WASHINGTON — Nearly 4 million doses of the newest COVID-19 vaccine were shipped Sunday night. They will begin to be delivered to states for injections starting on Tuesday.
White House COVID-19 coordinator Jeff Zients announced that the entire stockpile of the newly approved single-dose Johnson & Johnson vaccine will go out immediately. J&J will deliver about 16 million more doses by the end of March and 100 million total by the end of June.
The Missouri Department of Health and Senior Services said on Sunday the state is set to receive 50,000 doses of the third approved COVID-19 vaccine this week.
“We are incredibly appreciative to be receiving additional vaccines in Missouri, and we remain committed to making it available for a variety of vaccinators to get it into arms as efficiently as possible,” Dr. Randall Williams stated in a release.
“The order issued today will authorize approved vaccinators to vaccinate using the Janssen vaccine as soon as they receive it from our federal partners.”
Though the new shot is easier to administer and requires only one dose, the administration is not altering its distribution plans. Zients says, “We’re distributing the J&J vaccine as we do the Moderna vaccine and the Pfizer vaccine.”
Dr. Anthony Fauci, the nation’s top infectious disease expert, and Dr. Marcella Nunez-Smith, the chair of the White House equity task force, encouraged Americans to take the first dose available to them, regardless of manufacturer.
Advisers to the Centers for Disease Control and Prevention voted overwhelmingly to recommend the vaccine for adults 18 years old and up. The ruling followed emergency clearance of the vaccine by U.S. regulators a day earlier.
Members of the group emphasized that all three vaccines now available in the U.S. are highly protective against the worst effects of the virus, including hospitalization and death.
Health officials are eager to have an easier-to-use vaccine against COVID-19, which has killed more than 511,000 Americans and continues to mutate in troubling ways.

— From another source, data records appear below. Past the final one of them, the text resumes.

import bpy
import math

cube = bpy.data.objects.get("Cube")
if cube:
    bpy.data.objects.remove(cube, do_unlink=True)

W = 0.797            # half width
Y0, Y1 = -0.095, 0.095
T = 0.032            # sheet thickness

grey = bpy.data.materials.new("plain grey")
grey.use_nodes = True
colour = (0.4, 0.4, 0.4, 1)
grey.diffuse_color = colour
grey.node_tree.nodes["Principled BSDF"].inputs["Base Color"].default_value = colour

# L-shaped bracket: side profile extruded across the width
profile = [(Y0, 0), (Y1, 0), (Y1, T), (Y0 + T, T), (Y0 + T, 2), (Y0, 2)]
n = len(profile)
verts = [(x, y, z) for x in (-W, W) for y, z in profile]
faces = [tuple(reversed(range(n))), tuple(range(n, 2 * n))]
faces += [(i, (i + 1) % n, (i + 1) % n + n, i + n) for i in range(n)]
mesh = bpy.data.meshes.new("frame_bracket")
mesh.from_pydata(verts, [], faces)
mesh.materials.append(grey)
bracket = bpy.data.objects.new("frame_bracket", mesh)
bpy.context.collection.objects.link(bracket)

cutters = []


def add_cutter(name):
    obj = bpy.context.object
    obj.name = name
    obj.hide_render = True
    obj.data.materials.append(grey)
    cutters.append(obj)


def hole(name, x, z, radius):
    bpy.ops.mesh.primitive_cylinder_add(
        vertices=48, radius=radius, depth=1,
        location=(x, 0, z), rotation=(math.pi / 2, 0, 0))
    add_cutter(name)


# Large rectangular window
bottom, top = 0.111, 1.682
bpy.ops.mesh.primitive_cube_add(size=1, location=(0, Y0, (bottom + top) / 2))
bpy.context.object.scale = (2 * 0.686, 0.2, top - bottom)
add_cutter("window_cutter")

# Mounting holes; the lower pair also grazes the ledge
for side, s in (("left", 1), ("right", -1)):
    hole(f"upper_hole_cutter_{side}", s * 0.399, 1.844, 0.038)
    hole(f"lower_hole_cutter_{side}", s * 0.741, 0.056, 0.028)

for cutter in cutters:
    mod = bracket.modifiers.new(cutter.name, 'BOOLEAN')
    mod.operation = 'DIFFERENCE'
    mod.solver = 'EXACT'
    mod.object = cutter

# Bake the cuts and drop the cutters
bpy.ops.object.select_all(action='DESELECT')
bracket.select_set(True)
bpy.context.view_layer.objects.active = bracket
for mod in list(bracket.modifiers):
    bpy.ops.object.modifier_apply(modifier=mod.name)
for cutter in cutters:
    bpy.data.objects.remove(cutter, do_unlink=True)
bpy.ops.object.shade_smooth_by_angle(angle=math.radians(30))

CDC recommendations are not binding on state governments or doctors, but are widely heeded by the medical community. The same CDC panel previously recommended use of the two vaccines from Pfizer and Moderna authorized in December.